It has been both interesting and at times exciting to watch the range of lactose free dairy products expand over the years. When I first discovered lactose was an issue for me, I could find UHT milk and cream, but that was about it. Now there is fresh milk in skim, low fat and full cream varieties. Fresh cream is also easy to find, although only reduced fat where I live. Cheddar cheese is available and the most exciting for me, lactose free ice cream! Even with all these great lactose free dairy products, there are still others I miss, particularly soft cheeses.
So, I decided to try an experiment. After doing a bit of research I learned that it is possible to make soft cheese at home with just a few ingredients.
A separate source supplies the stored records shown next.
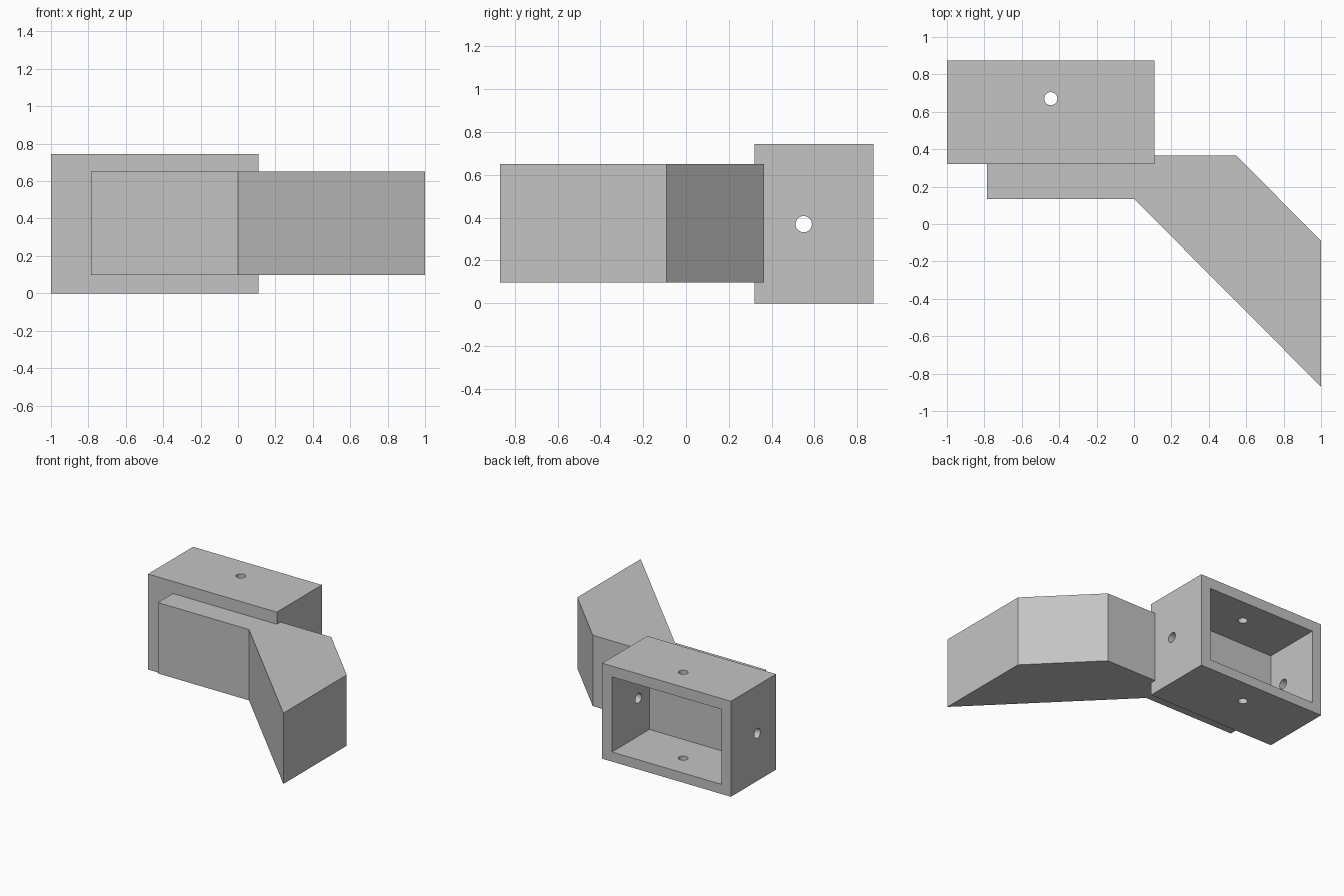
import bpy
import bmesh
import math
from mathutils import Vector

if "Cube" in bpy.data.objects:
    bpy.data.objects.remove(bpy.data.objects["Cube"], do_unlink=True)

GREY = (0.55, 0.55, 0.55, 1.0)
grey = bpy.data.materials.new("plain grey")
grey.use_nodes = True
grey.diffuse_color = GREY
grey.node_tree.nodes["Principled BSDF"].inputs["Base Color"].default_value = GREY


def prism(name, outline, low, high):
    """Extrude a plan outline between two heights."""
    bm = bmesh.new()
    face = bm.faces.new([bm.verts.new((x, y, low)) for x, y in outline])
    grown = bmesh.ops.extrude_face_region(bm, geom=[face])["geom"]
    tops = [v for v in grown if isinstance(v, bmesh.types.BMVert)]
    bmesh.ops.translate(bm, verts=tops, vec=(0, 0, high - low))
    bmesh.ops.recalc_face_normals(bm, faces=bm.faces)
    mesh = bpy.data.meshes.new(name)
    bm.to_mesh(mesh)
    bm.free()
    mesh.materials.append(grey)
    obj = bpy.data.objects.new(name, mesh)
    bpy.context.collection.objects.link(obj)
    return obj


def box(name, low, high):
    (x0, y0, z0), (x1, y1, z1) = low, high
    return prism(name, [(x0, y0), (x1, y0), (x1, y1), (x0, y1)], z0, z1)


def drill(name, centre, rotation, radius, length):
    bpy.ops.mesh.primitive_cylinder_add(vertices=32, radius=radius, depth=length,
                                        location=centre, rotation=rotation)
    obj = bpy.context.object
    obj.name = name
    obj.data.materials.append(grey)
    return obj


def cut(target, cutter):
    """Subtract the cutter from the target, then discard it."""
    cutter.hide_render = True
    mod = target.modifiers.new("cut", "BOOLEAN")
    mod.operation = "DIFFERENCE"
    mod.solver = "EXACT"
    mod.object = cutter
    bpy.context.view_layer.objects.active = target
    bpy.ops.object.modifier_apply(modifier=mod.name)
    bpy.data.objects.remove(cutter, do_unlink=True)


# Housing: a box open at the back
housing = box("housing", (-1, 0.32, 0), (0.11, 0.875, 0.744))
cut(housing, box("cavity", (-0.92, 0.415, 0.075), (0.025, 1, 0.66)))

# Screw holes through the top and bottom walls, and through both side walls
cut(housing, drill("vertical_hole", Vector((-0.445, 0.67, 0.37)), (0, 0, 0), 0.035, 2))
cut(housing, drill("side_hole", Vector((-0.445, 0.55, 0.37)),
                   (0, math.radians(90), 0), 0.038, 2))

# Arm: a bent bar seated in the front wall of the housing
prism("bent_arm", [(-0.785, 0.135), (0, 0.135), (1, -0.87), (1, -0.09),
                   (0.548, 0.365), (-0.785, 0.365)], 0.098, 0.65)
Regular soft cheeses are quite high in lactose and can be problematic for those of us who malabsorb this FODMAP. With imaginations of tiramisu and creamy pastas and risotto, I got to work on my first batch of mascarpone.
I read up here, here, and here to figure out what to try. The ingredients are simply cream and lemon juice. I started with two 300ml pots of lactose free cream, but given that it was lower in fat that regular cream I wasn’t sure it would work.
A few particular pieces of equipment are required including a candy thermometer and something to strain the cheese in.
The cream is gently heated to 80-85°C in a bowl set over a pot of simmering water. At this stage I stirred in 1½ tablespoons (30ml) of lemon juice, causing the cream to thicken and start to separate.
After allowing the cream to cool to room temperature I chilled it in the fridge overnight. The cream thickened even more and I could tell this was going to work well.
I lined a fine sieve with cheesecloth which was fold into several layers, and strained my cheese overnight, although I think several hours might be enough. The resulting cheese was a lovely smooth ball, firm enough to hold its own shape but still a soft and spreadable consistency. The taste is quite mild, ready to carry whatever flavours you care to add, such as citrus zest, vanilla, herbs and so on.
Although the process of making the mascarpone happens over a few steps, it required very little effort and just some careful attention during the initial heating of the cream. Another bonus when making your own mascarpone is that it is much cheaper than buying a ready-made tub.
Next time I will show you what I made with my mascarpone…
What would you do with your own batch of mascarpone?